DIRECTIONS —
After reading the entries below, copy word for word the lines from the first through the line containing "HALF_X, HALF_Y = 10 * MM, 15 * MM", and stop there.

EXCERPTED DATA —
++++++

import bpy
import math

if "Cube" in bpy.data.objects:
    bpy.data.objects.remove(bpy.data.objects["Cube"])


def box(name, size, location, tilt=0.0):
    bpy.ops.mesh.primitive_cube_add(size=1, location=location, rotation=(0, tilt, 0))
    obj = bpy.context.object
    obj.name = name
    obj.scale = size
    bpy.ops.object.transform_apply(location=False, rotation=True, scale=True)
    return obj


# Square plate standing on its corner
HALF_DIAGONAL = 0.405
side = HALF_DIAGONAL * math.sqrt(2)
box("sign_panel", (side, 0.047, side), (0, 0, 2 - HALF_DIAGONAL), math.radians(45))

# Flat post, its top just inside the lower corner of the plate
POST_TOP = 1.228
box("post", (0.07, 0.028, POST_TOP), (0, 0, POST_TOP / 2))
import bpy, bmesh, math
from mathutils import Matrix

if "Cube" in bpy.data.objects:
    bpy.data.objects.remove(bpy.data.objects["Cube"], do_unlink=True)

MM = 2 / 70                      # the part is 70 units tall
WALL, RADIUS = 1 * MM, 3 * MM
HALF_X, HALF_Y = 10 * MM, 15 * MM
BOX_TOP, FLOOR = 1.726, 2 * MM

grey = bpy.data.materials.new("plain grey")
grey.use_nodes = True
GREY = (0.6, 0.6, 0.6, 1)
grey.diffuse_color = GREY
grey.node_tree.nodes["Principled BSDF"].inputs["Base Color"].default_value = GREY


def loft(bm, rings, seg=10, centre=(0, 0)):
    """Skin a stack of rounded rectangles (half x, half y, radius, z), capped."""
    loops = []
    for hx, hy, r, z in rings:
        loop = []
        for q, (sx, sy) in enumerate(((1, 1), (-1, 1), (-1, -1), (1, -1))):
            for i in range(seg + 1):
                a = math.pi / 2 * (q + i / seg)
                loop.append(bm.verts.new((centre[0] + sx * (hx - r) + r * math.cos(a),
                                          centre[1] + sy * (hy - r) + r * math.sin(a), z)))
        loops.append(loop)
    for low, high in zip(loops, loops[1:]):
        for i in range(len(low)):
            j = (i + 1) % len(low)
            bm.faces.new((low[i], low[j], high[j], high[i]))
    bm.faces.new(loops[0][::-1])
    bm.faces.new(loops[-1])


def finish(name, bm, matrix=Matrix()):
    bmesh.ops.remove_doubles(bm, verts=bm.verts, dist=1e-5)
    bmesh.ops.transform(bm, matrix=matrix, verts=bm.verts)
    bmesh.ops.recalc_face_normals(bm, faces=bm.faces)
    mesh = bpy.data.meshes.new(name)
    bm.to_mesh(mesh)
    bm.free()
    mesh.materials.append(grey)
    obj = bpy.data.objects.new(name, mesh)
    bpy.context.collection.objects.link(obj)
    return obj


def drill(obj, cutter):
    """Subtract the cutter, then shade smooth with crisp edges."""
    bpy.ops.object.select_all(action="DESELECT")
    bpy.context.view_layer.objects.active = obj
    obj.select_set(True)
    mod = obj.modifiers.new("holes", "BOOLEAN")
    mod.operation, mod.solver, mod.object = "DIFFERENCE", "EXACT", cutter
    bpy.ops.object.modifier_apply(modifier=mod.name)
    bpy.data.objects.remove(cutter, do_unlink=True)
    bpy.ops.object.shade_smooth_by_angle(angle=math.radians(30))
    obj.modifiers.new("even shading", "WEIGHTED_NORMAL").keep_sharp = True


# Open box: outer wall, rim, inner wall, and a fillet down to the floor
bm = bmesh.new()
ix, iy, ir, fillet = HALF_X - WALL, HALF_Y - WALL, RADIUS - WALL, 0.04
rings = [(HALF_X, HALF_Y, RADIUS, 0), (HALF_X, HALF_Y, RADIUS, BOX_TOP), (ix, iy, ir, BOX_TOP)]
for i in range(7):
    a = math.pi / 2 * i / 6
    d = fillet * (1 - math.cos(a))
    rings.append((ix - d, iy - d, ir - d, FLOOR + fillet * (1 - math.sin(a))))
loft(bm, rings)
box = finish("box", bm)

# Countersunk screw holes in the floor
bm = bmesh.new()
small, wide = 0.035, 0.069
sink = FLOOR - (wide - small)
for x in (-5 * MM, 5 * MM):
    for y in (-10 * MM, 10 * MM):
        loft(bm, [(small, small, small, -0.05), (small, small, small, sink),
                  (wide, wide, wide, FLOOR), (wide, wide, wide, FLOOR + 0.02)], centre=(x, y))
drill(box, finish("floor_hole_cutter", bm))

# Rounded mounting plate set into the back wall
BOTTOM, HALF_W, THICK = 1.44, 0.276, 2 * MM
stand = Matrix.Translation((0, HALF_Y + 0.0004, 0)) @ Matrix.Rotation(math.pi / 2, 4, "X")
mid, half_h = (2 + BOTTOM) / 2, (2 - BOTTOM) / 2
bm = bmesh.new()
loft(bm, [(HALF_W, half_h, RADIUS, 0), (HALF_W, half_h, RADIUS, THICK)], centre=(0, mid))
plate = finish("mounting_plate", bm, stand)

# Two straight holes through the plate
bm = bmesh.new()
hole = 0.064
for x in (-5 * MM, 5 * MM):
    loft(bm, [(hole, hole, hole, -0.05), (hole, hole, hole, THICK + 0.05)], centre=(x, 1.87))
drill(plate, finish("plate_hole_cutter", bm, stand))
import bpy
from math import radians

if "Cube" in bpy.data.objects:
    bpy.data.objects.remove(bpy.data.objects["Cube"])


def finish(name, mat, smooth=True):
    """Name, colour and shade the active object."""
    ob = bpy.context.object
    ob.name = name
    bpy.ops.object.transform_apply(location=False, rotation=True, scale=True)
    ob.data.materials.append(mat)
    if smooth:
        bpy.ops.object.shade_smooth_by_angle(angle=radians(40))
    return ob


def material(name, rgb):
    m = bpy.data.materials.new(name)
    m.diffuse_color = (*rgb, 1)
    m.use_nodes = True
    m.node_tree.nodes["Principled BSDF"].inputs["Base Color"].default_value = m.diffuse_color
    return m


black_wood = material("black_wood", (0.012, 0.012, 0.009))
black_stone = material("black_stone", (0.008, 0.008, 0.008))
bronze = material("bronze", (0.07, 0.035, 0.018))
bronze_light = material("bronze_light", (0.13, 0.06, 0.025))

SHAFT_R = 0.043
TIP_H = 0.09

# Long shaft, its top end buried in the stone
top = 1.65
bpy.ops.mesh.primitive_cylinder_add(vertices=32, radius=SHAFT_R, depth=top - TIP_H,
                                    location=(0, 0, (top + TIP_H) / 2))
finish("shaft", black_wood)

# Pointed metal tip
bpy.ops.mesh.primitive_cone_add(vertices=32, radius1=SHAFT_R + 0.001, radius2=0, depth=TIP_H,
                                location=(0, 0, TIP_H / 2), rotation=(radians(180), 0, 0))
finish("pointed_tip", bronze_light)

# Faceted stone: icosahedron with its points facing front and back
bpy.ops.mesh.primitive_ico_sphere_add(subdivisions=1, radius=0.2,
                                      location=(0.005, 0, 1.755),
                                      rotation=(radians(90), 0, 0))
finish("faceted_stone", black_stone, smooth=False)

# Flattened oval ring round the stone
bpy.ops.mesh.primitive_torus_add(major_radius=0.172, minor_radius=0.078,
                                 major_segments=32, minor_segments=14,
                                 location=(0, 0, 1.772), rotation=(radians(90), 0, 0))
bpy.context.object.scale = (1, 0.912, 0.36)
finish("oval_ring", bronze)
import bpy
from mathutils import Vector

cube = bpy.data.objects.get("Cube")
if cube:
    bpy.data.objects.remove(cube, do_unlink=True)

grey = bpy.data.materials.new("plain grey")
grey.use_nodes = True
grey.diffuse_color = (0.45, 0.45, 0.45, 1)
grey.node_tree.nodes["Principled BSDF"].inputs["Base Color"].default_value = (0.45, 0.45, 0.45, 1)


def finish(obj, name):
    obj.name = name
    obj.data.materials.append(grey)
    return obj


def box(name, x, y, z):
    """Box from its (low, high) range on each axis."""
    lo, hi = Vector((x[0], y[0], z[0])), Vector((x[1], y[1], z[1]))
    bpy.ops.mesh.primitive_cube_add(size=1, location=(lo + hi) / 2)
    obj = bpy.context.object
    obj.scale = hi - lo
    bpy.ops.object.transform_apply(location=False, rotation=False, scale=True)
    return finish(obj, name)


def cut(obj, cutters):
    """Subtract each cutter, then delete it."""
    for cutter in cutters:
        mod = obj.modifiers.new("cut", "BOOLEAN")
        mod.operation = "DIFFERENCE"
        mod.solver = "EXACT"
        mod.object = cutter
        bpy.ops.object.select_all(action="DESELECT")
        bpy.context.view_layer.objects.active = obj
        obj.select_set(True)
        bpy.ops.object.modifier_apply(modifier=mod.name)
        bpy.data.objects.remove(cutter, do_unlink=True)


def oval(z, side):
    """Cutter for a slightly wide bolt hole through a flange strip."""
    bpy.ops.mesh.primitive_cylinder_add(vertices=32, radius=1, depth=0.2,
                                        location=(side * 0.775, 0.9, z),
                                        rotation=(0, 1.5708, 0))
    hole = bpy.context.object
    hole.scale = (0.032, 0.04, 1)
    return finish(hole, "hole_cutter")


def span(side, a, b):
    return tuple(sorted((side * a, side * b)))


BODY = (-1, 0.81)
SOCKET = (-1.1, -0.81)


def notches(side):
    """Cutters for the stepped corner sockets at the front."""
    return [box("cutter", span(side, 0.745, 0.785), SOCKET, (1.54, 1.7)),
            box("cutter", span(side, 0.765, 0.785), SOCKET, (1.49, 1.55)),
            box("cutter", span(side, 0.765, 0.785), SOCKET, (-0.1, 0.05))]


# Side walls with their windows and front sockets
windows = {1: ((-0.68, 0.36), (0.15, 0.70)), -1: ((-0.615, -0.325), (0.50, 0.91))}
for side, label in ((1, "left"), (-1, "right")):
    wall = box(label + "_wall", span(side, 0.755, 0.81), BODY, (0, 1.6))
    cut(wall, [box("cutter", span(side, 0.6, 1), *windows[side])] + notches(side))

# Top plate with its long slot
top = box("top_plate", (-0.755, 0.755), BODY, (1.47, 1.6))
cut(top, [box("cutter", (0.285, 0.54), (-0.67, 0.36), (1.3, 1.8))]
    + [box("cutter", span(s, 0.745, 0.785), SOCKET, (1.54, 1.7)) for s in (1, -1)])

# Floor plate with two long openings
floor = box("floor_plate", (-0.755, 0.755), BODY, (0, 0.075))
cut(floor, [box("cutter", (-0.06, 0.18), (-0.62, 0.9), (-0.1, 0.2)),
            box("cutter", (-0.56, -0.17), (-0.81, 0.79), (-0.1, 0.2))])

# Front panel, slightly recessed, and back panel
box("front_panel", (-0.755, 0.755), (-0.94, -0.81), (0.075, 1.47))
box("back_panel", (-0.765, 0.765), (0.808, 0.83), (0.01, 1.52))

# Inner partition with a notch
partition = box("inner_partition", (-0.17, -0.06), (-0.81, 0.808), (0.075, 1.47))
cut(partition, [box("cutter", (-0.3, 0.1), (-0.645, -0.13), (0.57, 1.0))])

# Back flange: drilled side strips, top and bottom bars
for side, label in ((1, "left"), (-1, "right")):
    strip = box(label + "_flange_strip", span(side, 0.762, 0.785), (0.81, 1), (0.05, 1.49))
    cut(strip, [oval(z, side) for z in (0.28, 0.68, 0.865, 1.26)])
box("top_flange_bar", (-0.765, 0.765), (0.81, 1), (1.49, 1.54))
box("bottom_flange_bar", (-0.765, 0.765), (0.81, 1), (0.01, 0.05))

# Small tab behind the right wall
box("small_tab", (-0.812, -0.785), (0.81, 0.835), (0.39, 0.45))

++++++

ANSWER FOR THE TASK —
import bpy
import math

if "Cube" in bpy.data.objects:
    bpy.data.objects.remove(bpy.data.objects["Cube"])


def box(name, size, location, tilt=0.0):
    bpy.ops.mesh.primitive_cube_add(size=1, location=location, rotation=(0, tilt, 0))
    obj = bpy.context.object
    obj.name = name
    obj.scale = size
    bpy.ops.object.transform_apply(location=False, rotation=True, scale=True)
    return obj


# Square plate standing on its corner
HALF_DIAGONAL = 0.405
side = HALF_DIAGONAL * math.sqrt(2)
box("sign_panel", (side, 0.047, side), (0, 0, 2 - HALF_DIAGONAL), math.radians(45))

# Flat post, its top just inside the lower corner of the plate
POST_TOP = 1.228
box("post", (0.07, 0.028, POST_TOP), (0, 0, POST_TOP / 2))
import bpy, bmesh, math
from mathutils import Matrix

if "Cube" in bpy.data.objects:
    bpy.data.objects.remove(bpy.data.objects["Cube"], do_unlink=True)

MM = 2 / 70                      # the part is 70 units tall
WALL, RADIUS = 1 * MM, 3 * MM
HALF_X, HALF_Y = 10 * MM, 15 * MM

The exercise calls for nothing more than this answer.